__YOUR GOAL__: Every line below that mentions the word "return" should be copied out.
┌─ RECORDS TO USE
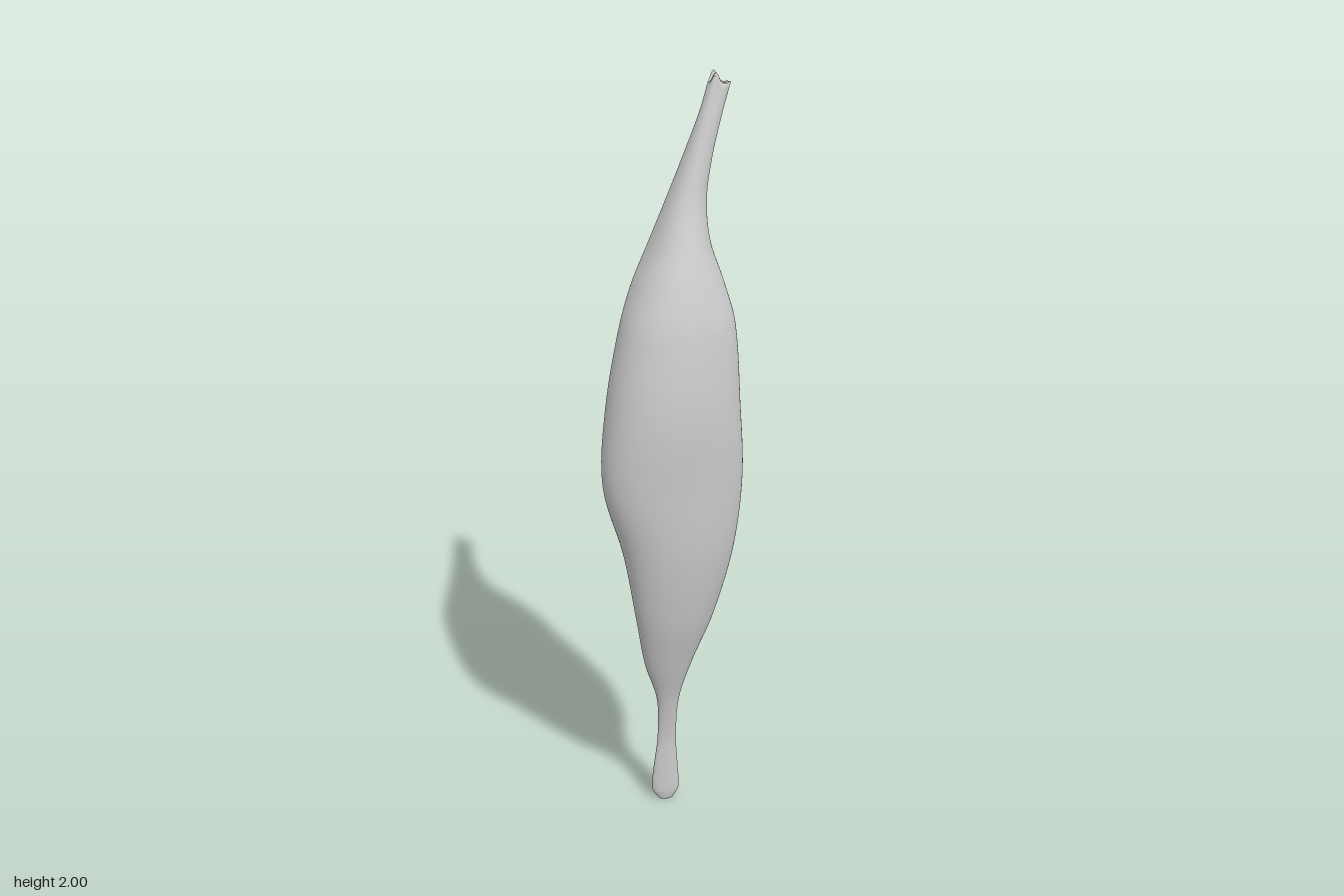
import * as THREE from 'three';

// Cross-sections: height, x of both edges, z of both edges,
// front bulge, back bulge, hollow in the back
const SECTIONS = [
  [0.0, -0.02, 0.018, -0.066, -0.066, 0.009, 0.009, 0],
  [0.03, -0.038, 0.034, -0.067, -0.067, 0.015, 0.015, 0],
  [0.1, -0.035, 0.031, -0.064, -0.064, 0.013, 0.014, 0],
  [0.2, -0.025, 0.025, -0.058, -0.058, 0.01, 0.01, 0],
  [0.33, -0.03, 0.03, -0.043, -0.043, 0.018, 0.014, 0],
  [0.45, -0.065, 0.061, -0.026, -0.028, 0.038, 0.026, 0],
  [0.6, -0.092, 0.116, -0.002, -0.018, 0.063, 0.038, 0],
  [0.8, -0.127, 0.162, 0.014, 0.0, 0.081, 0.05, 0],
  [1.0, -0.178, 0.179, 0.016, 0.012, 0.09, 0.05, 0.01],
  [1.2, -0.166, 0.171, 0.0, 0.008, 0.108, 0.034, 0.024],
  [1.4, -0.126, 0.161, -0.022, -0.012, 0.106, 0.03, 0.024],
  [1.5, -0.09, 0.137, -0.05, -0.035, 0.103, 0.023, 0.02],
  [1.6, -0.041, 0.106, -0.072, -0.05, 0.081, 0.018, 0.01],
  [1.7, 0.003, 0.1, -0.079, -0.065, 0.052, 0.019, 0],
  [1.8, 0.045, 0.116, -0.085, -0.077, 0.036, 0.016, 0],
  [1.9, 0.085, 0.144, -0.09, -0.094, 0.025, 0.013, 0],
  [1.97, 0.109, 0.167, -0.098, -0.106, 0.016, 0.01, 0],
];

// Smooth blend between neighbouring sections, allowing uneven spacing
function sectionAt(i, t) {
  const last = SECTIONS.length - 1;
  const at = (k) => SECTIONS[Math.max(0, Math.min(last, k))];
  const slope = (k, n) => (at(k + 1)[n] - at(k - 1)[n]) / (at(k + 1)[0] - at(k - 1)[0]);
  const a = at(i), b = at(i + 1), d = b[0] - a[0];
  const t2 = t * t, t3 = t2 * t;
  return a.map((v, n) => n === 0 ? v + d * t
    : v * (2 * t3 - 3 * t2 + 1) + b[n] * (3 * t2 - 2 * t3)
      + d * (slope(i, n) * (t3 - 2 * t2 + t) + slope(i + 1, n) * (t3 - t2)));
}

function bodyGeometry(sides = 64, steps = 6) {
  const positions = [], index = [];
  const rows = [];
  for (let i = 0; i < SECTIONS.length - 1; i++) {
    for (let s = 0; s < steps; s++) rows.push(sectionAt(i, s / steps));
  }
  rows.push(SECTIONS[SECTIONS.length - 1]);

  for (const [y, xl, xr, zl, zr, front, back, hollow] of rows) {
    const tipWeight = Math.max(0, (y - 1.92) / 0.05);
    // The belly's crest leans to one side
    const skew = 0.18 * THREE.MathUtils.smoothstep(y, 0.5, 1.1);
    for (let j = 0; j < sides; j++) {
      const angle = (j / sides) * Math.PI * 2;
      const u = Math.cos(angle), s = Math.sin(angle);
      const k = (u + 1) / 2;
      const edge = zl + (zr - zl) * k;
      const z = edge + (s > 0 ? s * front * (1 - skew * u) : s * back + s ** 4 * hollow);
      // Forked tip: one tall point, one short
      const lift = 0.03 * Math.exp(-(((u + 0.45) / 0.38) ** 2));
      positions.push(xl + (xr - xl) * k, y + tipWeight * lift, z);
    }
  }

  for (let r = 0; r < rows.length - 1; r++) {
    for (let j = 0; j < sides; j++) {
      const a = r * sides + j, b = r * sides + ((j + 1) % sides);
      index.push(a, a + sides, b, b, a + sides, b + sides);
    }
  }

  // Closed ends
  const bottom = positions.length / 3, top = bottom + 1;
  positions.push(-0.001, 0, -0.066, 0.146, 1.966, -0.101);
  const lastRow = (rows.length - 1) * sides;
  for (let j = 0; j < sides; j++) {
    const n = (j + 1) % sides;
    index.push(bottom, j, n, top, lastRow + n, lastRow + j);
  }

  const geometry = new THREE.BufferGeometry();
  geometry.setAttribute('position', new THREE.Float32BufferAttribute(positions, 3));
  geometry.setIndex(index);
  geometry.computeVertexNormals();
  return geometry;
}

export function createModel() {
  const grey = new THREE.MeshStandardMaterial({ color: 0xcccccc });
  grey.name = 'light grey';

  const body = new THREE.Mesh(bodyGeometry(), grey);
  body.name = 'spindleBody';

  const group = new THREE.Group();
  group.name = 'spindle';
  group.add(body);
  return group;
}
└─
__FINISHED TASK__:
  return a.map((v, n) => n === 0 ? v + d * t
  return geometry;
  return group;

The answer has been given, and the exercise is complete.